The tour was thus not only about the history or archaeological significance of the objects but allowed the pupils the freedom to engage in other subjects. A tour guide should therefore not only be knowledgeable about the objects on display, but also about their wider context; the guide should also be a good moderator and sensitive to cultural and ethnic topics.
In their evaluation afterwards, the pupils indicated that they had enjoyed the tour through the museum and found the way of looking at the objects very pleasant. From their answers it is clear that they preferred this visit over the standard tours in which they are required to listen passively.
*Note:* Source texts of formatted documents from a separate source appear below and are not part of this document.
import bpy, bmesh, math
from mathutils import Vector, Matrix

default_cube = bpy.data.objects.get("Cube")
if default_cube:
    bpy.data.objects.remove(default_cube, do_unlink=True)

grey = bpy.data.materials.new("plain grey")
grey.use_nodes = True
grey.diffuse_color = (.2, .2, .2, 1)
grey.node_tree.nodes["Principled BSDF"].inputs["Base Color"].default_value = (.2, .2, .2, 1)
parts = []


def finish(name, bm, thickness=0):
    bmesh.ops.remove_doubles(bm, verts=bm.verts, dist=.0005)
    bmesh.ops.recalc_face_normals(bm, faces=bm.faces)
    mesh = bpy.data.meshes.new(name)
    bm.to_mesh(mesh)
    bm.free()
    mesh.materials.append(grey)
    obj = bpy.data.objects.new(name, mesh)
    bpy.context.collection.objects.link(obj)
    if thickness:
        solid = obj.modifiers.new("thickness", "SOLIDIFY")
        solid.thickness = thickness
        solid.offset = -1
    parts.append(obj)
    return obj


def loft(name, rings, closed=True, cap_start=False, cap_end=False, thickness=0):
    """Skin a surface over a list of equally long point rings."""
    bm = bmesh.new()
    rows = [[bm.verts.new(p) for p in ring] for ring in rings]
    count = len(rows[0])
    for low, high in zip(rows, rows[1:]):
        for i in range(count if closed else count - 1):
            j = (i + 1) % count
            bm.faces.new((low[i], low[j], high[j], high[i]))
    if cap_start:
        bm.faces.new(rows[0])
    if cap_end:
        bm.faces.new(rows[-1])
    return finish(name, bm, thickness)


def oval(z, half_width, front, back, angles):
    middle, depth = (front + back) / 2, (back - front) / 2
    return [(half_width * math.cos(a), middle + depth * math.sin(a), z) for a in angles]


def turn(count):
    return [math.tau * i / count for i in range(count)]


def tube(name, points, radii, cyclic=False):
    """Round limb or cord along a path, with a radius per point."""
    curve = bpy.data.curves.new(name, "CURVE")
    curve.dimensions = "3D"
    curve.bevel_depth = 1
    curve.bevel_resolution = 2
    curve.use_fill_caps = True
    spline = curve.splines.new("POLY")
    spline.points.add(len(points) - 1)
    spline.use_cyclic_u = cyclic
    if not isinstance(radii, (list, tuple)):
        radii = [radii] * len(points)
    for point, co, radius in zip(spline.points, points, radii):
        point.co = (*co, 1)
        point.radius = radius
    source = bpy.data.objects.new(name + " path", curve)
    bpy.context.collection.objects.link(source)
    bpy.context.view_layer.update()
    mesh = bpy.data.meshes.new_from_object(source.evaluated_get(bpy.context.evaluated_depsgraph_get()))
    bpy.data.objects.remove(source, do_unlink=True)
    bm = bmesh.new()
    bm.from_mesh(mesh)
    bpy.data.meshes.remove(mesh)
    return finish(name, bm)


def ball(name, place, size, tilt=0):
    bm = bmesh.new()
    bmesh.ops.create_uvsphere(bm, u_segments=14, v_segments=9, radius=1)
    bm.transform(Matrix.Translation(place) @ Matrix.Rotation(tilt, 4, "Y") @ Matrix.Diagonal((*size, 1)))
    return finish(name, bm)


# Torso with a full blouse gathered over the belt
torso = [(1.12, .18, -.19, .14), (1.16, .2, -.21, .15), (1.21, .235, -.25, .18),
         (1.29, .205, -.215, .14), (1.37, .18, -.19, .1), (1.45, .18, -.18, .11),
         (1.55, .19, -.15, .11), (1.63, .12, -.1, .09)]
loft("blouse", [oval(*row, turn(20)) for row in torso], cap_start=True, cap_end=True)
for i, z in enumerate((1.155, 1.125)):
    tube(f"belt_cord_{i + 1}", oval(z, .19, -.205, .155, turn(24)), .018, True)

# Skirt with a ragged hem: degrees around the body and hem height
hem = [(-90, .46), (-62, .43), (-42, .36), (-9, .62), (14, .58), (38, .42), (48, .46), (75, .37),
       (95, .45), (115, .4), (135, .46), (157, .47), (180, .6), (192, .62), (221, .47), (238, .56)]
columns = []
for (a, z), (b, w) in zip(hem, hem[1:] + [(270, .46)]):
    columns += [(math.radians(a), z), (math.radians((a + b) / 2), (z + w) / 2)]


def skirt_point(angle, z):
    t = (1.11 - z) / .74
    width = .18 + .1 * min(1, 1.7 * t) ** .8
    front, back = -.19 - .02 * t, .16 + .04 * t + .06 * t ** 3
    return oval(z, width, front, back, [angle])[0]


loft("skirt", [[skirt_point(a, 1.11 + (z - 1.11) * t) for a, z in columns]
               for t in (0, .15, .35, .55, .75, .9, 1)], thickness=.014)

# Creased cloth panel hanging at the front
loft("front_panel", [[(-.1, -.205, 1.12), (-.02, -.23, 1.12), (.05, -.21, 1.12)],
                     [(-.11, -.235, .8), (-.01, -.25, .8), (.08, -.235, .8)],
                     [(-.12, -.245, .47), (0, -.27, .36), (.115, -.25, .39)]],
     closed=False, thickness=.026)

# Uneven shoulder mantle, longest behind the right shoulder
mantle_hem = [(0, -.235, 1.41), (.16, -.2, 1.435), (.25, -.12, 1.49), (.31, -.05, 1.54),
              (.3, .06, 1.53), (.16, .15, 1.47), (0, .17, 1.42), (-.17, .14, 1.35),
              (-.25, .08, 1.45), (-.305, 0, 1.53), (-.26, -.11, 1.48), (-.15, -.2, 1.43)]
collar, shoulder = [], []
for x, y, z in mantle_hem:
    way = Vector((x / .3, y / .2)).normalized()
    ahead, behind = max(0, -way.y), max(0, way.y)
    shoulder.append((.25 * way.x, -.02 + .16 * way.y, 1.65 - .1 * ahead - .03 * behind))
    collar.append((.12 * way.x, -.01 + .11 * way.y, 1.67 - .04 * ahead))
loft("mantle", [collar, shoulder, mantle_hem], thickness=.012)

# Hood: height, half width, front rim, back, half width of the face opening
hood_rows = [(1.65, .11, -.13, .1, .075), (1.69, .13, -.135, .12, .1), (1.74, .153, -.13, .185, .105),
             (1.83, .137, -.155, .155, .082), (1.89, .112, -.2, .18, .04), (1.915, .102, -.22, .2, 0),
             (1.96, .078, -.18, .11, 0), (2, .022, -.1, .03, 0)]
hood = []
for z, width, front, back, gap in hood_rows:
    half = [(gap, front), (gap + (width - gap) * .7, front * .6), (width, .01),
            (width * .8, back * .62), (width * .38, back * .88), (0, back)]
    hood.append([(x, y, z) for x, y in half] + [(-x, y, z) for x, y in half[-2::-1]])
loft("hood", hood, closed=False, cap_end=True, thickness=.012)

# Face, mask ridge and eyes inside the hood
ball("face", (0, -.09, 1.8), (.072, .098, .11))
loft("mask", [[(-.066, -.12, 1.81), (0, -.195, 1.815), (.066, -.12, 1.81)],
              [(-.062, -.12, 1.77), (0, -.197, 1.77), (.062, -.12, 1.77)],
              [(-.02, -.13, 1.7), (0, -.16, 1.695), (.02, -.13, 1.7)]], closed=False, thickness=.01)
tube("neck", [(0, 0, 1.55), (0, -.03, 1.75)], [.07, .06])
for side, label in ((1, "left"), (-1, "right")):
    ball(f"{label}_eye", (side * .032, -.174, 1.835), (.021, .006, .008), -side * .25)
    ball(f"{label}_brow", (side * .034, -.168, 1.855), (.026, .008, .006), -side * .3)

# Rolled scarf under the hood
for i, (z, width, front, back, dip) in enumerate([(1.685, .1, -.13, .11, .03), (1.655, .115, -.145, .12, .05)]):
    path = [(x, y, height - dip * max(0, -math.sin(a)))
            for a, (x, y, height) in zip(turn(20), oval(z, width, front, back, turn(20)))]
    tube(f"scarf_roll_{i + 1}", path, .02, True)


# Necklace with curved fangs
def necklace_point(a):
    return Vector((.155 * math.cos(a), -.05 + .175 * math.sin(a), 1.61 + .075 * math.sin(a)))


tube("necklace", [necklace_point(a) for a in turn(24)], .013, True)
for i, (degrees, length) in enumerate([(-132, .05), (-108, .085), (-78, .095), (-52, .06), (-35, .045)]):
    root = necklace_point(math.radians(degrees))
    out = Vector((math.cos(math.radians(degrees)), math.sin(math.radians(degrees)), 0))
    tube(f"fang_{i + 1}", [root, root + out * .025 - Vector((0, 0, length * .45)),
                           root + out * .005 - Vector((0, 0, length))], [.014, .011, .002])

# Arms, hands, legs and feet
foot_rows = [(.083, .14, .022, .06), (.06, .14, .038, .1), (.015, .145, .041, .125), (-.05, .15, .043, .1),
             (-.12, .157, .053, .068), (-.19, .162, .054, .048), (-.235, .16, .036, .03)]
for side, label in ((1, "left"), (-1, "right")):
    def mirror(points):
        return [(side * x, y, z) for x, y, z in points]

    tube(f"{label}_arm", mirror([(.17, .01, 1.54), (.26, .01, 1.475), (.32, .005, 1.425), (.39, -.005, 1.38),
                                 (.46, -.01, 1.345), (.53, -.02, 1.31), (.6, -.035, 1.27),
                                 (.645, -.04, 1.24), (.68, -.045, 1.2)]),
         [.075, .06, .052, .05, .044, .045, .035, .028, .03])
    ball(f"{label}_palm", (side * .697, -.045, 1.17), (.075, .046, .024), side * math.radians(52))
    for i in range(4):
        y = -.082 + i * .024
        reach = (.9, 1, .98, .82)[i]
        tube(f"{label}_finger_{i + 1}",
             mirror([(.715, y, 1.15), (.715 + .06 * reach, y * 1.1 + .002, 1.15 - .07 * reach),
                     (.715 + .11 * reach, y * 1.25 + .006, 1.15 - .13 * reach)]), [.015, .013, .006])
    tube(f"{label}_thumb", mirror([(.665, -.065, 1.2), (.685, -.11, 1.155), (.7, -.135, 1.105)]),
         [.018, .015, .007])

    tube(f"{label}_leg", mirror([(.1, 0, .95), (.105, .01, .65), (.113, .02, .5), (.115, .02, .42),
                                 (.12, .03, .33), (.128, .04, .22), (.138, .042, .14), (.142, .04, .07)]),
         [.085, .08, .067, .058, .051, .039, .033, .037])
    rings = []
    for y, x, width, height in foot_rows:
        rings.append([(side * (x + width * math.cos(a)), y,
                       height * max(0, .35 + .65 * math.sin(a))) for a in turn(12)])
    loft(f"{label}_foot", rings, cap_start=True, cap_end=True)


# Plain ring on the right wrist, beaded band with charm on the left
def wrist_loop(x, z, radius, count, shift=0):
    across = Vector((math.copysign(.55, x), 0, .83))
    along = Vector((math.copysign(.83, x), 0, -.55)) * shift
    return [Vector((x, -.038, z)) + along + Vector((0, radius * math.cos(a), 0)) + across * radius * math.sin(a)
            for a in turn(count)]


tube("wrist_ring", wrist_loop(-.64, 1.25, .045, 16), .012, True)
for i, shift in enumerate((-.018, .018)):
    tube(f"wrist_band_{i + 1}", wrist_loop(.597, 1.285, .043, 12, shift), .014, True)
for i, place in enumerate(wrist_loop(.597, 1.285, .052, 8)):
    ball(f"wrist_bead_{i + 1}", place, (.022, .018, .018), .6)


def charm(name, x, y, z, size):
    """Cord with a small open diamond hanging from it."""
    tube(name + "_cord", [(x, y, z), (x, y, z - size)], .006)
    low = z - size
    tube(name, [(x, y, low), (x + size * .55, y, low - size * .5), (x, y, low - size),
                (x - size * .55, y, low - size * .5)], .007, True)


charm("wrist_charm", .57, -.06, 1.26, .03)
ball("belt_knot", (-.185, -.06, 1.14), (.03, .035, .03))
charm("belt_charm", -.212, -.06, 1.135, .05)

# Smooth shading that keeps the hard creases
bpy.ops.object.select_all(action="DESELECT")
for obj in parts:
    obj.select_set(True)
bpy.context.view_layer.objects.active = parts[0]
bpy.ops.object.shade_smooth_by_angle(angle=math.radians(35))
They also indicated that they liked it very much that there were no “wrong” answers. And they were happy to discover what they had seen together. In all, for them, it was a successful and valuable museum experience.
Alhough this article presents a summary version of Clara ten Berge’s bachelor thesis, it is at the same time occasioned by two recent events reported in the news.
First, there was an incident during the annual meeting of the American Institute of America (AIA) and the Society for Classical Studies (SCS) this year (4-6 Jan. 2019, in San Diego, CA) at a panel on “The Future of Classics,” which included Sarah Bond, in which a member of the public assaulted Dan-el Padilla Peralta, an Assistant Professor at Princeton University, with racist remarks.Show Emma Pettit “After racist incidents mire a conference, classicists point to bigger problems”, Chronicle of Higher Education (7 Jan. 2019); see also this response. Secondly, a recent New York Times article quoted a U.S. politician who in one breath equated Western civilization with American nationalism and white supremacy.Show Trip Gabriel, “Before Trump, Steve King set the agenda for the Wall and anti-immigrant politics,” NY Times (10 Jan. 2019).
We feel that these events underscore the validity of our argument: that museums as cultural heritage institutions in general and repositories of classical archaeological collections in particular should demonstrate their relevance within our diverse modern society.
This article’s featured image shows how members of the Italian mercantile elite represented their appearance, with shades of skin tones reflecting both their ethnicity and gender (also note that the woman is placed in front of the man, and that she holds a stylus and wax tablet to demonstrate she is literate). Wall painting from the House of Terentius Neo (VII, 2, 6), Pompeii (ca. AD 55-79; National Archaeological Museum of Naples inv. no. 9058).
Suggestions for further reading:
- Sarah E. Bond, “Whitewashing ancient statues: whiteness, racism and color in the ancient world”, Forbes (April 27, 2017).
- Colleen Flaherty, “Threats for what she didn’t say”, Inside Higher Ed (June 19, 2017).
- Laurien de Gelder and Vladimir Stissi, “Grieken en grootmachten: antieke culturen van 1000 tot 335 voor Christus,” Allard Pierson Mededelingen 114/115 (2017), pp. 5-9.
- Wim M. H. Hupperetz et al. (eds.), Keys to Rome (2014).
- Elizabeth Marlowe, “The Met’s antiquated views of antiquities need updating”, Art Newspaper 308 (15 Jan. 2019).
- Branko F. van Oppen de Ruiter, “De hellenistische wereld – van Alexander tot Cleopatra,” Allard Pierson Mededelingen 114/115 (2017), pp. 14-18.
- David N. Perkins, The Intelligent Eye: Learning to Think by Looking at Art (1994).
- Ron Ritchhart and David N. Perkins, “Making thinking visible,” Educational Leadership 65:5 (Feb. 2008), pp. 57-61.
Think we needed to include something else in this list? Let us know.